Your Name

Cast: Ryunosuke Kamiki, Mone Kamishiraishi 

Director: Makoto Shinkai

Running time: 1 hour 46 minutes

by Jericho Cerrona

In adapting his own novel, writer-director Makoto Shinakai has essentially created a genre collage with Your Name; hopscotching from romance, sci-fi body-swap comedy, time-travel yarn, and into something altogether more ambitious with reckless abandon. Though the film will no doubt be praised for storytelling audacity, particularly in the twist-heavy third act, the picture is best during the hushed simplicity of its early moments. It's almost as if, fearing audiences would find the intimate longing of his two central characters too generic, Shinakai piles on the plot reversals to the point where the heart of the story becomes mired in overstuffed narrative machinations.

Things begin quaintly enough with the introduction of Mitusha (voiced by Mone Kamishiraishi) and Taki (Ryunosuke Kamiki), two young characters living on opposite sides of the spectrum, both geographically and metaphorically. Whereas Taki lives with his father in Tokyo, Mitusha resides in a small village with her sister and grandmother, but both seem to harbor similar yearnings. Essentially, Taki and Mitusha hope to escape their surroundings; to be free, to explore, to unburden themselves from the stifling environments they find themselves trapped in. The catch here is the gradual realization that the two strangers have been randomly switching bodies, a trope Shinakai mines for its inherent humor as well as emotional weight. Eventually, they figure out a way to communicate, keeping tabs on where one swap ends and the other begins, leading to some body-switching dating hijinks and unwanted outbursts. 

In exploring the possibilities of seeing the world through another's eyes, Your Name is keenly aware of both the thrill and downsides of such a scenario. At its best, the film gets at the small disappointments and larger devastation of realizing the universality of aimlessness, no matter where one resides geographically. Once a falling comet is introduced (a metaphor for the nation’s 2011 earthquake and tsunami) and the body-swapping ceases, things start careening into time-bending directions which speaks to Shinakai's noble ambitions even as it deflates much of the film's early charm. To be fair, the cosmic-spanning grandeur of the finale is gorgeously rendered; with a blend of photo-realistic animation and dreamlike colors splashing across the screen, but the manic overdrive of the storytelling still feels at odds with the picture's simple romanticism.
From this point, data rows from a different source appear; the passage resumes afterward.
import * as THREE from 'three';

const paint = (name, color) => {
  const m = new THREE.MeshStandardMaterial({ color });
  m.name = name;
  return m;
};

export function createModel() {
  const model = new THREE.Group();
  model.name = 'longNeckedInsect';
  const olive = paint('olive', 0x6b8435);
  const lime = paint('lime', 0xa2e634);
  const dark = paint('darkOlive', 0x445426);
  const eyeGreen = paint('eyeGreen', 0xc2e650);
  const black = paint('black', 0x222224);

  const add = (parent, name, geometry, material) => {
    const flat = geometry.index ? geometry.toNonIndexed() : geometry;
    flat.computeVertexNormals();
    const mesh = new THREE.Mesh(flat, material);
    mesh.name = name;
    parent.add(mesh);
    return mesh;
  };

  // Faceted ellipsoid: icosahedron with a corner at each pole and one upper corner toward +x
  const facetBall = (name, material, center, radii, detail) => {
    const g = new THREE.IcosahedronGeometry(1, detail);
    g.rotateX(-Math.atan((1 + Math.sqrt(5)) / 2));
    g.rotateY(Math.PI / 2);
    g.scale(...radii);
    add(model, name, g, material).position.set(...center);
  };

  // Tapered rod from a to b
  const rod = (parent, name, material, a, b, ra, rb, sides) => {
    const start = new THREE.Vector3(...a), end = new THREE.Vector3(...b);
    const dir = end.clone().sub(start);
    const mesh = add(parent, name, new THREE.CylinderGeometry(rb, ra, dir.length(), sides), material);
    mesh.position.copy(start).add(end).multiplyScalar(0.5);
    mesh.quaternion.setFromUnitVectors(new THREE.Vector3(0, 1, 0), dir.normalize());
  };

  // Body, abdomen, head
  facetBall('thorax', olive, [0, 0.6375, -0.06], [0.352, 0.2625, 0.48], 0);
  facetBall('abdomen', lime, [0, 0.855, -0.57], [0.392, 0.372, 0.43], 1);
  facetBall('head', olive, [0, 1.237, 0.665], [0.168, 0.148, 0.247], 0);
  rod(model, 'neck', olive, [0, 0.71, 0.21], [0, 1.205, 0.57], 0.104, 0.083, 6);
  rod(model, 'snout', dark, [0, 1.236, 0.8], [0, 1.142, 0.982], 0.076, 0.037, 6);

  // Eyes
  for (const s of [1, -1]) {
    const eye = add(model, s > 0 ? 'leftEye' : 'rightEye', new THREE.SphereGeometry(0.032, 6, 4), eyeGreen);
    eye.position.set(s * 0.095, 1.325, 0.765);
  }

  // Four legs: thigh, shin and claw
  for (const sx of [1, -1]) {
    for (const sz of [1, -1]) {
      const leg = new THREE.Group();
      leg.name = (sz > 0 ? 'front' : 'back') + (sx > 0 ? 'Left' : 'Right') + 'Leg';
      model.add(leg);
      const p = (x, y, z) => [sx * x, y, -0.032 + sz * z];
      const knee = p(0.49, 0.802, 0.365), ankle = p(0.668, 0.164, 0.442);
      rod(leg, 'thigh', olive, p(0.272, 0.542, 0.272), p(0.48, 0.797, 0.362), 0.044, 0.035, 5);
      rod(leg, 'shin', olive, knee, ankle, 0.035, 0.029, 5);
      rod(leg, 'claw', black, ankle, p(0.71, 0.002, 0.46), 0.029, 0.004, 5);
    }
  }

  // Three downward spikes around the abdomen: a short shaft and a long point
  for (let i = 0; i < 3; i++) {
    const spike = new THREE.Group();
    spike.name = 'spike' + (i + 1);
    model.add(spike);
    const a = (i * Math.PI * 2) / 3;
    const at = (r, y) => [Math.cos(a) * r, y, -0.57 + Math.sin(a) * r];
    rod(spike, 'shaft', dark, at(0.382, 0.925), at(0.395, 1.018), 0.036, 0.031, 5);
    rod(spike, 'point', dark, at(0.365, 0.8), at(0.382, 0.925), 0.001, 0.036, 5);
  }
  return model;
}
The idea of thinking you've met someone before, have known them in some past life, or even lived inside their body through a distant memory, is a palpable thematic device ripe with erotically-charged undercurrents. Your Name is therefore at its most sublime when leaning into such feelings; locating Mitusha and Taki's inexplicable pull toward one another and the tensions arising out of the uncertainty of romantic entanglement. Ultimately, however, since Shinakai wants to blow our minds as well as tug our heartstrings, the film's emotional core gets sidetracked by its own attempts at one-upping itself narratively. Rather than being wowed by the  time-space-continuum weirdness atop a mountain during the climax, we long for these characters to return to the vibrant simplicity of their surroundings in order to locate that very basic thing that makes us all human; a yearning to connect.